■ EXERCISE REQUIREMENTS
The answer must be every line of the data that holds the word "inner".

DATA UNDER STUDY Start Marker

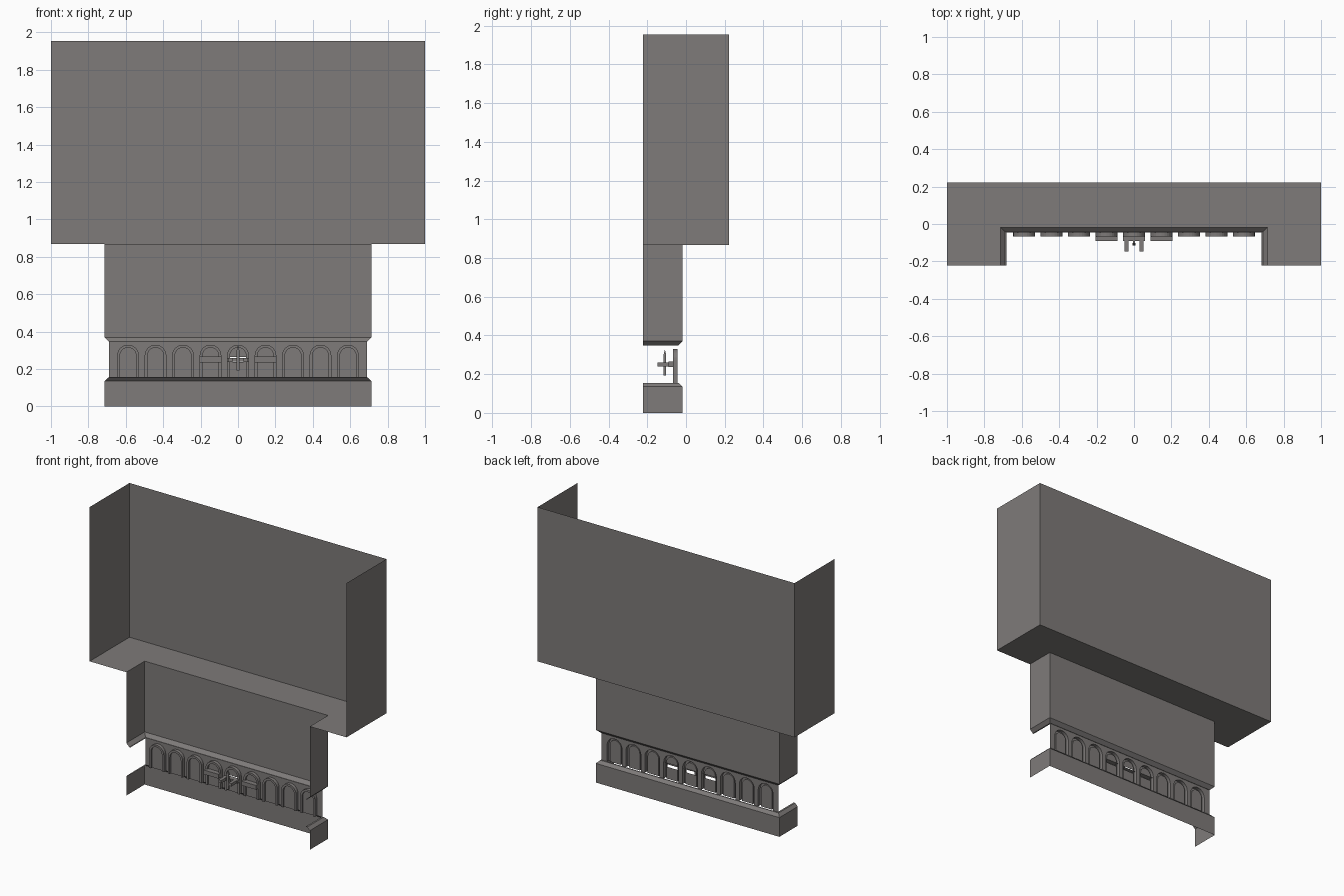
import bpy, bmesh, math

if "Cube" in bpy.data.objects:
    bpy.data.objects.remove(bpy.data.objects["Cube"])

stone = bpy.data.materials.new("warm_grey_stone")
stone.diffuse_color = (0.21, 0.197, 0.192, 1)
stone.use_nodes = True
stone.node_tree.nodes["Principled BSDF"].inputs["Base Color"].default_value = stone.diffuse_color

FRONT = -0.222                       # open front edge of the shell
WALL, FACE, PANE = -0.045, -0.068, -0.055   # window wall, frame face, pane depths
Z0, Z1 = 0.155, 0.347                # arcade bottom and top
PITCH, R_OUT, R_IN, SPRING = 0.147, 0.058, 0.043, 0.272
SLOT0, SLOT1 = 0.238, 0.264          # slot behind the balconies


def make(name, faces):
    """Object from a list of polygons given as coordinate tuples."""
    bm = bmesh.new()
    for f in faces:
        bm.faces.new([bm.verts.new(p) for p in f])
    bmesh.ops.remove_doubles(bm, verts=bm.verts, dist=1e-5)
    bmesh.ops.recalc_face_normals(bm, faces=bm.faces)
    me = bpy.data.meshes.new(name)
    bm.to_mesh(me)
    bm.free()
    me.materials.append(stone)
    ob = bpy.data.objects.new(name, me)
    bpy.context.collection.objects.link(ob)
    return ob


def u_shell(name, profile):
    """Sweep (half width, back y, z) stations as a U open to the front."""
    rows = [[(-h, FRONT, z), (-h, y, z), (h, y, z), (h, FRONT, z)]
            for h, y, z in profile]
    make(name, [(a[i], a[i + 1], b[i + 1], b[i])
                for a, b in zip(rows, rows[1:]) for i in range(3)])


def box(x0, x1, y0, y1, z0, z1, open_sides=False):
    """Box faces; open_sides leaves out the bottom and back."""
    f = [[(x0, y0, z0), (x1, y0, z0), (x1, y0, z1), (x0, y0, z1)],
         [(x0, y0, z1), (x1, y0, z1), (x1, y1, z1), (x0, y1, z1)],
         [(x0, y0, z0), (x0, y1, z0), (x0, y1, z1), (x0, y0, z1)],
         [(x1, y0, z0), (x1, y1, z0), (x1, y1, z1), (x1, y0, z1)]]
    if not open_sides:
        f += [[(x0, y0, z0), (x1, y0, z0), (x1, y1, z0), (x0, y1, z0)],
              [(x0, y1, z0), (x1, y1, z0), (x1, y1, z1), (x0, y1, z1)]]
    return f


def arch(cx, r, y, n=12):
    """Round-headed arch outline from bottom left to bottom right."""
    pts = [(cx - r, y, Z0)]
    pts += [(cx - r * math.cos(math.pi * i / n), y,
             SPRING + r * math.sin(math.pi * i / n)) for i in range(n + 1)]
    return pts + [(cx + r, y, Z0)]


def strip(a, b):
    return [(a[i], a[i + 1], b[i + 1], b[i]) for i in range(len(a) - 1)]


def wall_quad(x0, x1):
    return [(x0, WALL, Z0), (x1, WALL, Z0), (x1, WALL, Z1), (x0, WALL, Z1)]


# Main shells
u_shell("upper_wall", [(1, 0.222, 1.953), (1, 0.222, 0.868), (0.714, -0.018, 0.868)])
u_shell("lower_wall", [(0.714, -0.018, 0.868), (0.714, -0.018, 0.37),
                       (0.69, -0.042, Z1), (0.682, WALL, Z1)])
u_shell("base_wall", [(0.714, -0.018, 0), (0.714, -0.018, 0.135),
                      (0.694, -0.038, Z0), (0.682, WALL, Z0)])

# Arcade of nine framed windows
wall, frames, panes = [], [], []
for k in range(-4, 5):
    c = k * PITCH
    outer, rim = arch(c, R_OUT, WALL), arch(c, R_OUT, FACE)
    inner, back = arch(c, R_IN, FACE), arch(c, R_IN, PANE)
    head = outer[1:-1]
    wall += strip(head, [(p[0], WALL, Z1) for p in head])
    wall += [wall_quad(c - PITCH / 2, c - R_OUT), wall_quad(c + R_OUT, c + PITCH / 2)]
    frames += strip(outer, rim) + strip(rim, inner) + strip(inner, back)
    if abs(k) < 2:                   # slotted pane behind a balcony
        l, r = c - R_IN, c + R_IN
        panes.append([(l, PANE, Z0), (r, PANE, Z0), (r, PANE, SLOT0), (l, PANE, SLOT0)])
        panes.append([(l, PANE, SLOT1)] + back[1:-1] + [(r, PANE, SLOT1)])
    else:
        panes.append(back)
end = 4.5 * PITCH
wall += [wall_quad(-0.69, -end), wall_quad(end, 0.69)]
make("arcade_wall", wall)
make("window_frames", frames)
make("window_panes", panes)

# Balconies on the middle three windows
for k, name in zip((-1, 0, 1), ("left_balcony", "middle_balcony", "right_balcony")):
    c = k * PITCH
    make(name, box(c - R_OUT, c + R_OUT, -0.09, PANE, 0.24 if k == 0 else 0.236,
                   0.259 if k == 0 else 0.266, True))

# Two brackets reaching forward from the middle balcony
for s, name in ((-1, "left_bracket"), (1, "right_bracket")):
    make(name, box(s * 0.04 - 0.011, s * 0.04 + 0.011, -0.146, -0.088, 0.239, 0.26))

# Pointed upright pole in front of the middle window
w, y, zb, zm, zt = 0.007, -0.109, 0.192, 0.3, 0.328
ring = [(-w, y - w), (w, y - w), (w, y + w), (-w, y + w)]
pole = box(-w, w, y - w, y + w, zb, zm)
del pole[1]                          # the tip replaces the flat top
for i in range(4):
    a, b = ring[i], ring[(i + 1) % 4]
    pole.append([(*a, zm), (*b, zm), (0, y, zt)])
make("pointed_pole", pole)
make("pole_mount", box(-0.006, 0.006, y + w, -0.088, 0.243, 0.256))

DATA UNDER STUDY End Marker

■ RESPONSE
    inner, back = arch(c, R_IN, FACE), arch(c, R_IN, PANE)
    frames += strip(outer, rim) + strip(rim, inner) + strip(inner, back)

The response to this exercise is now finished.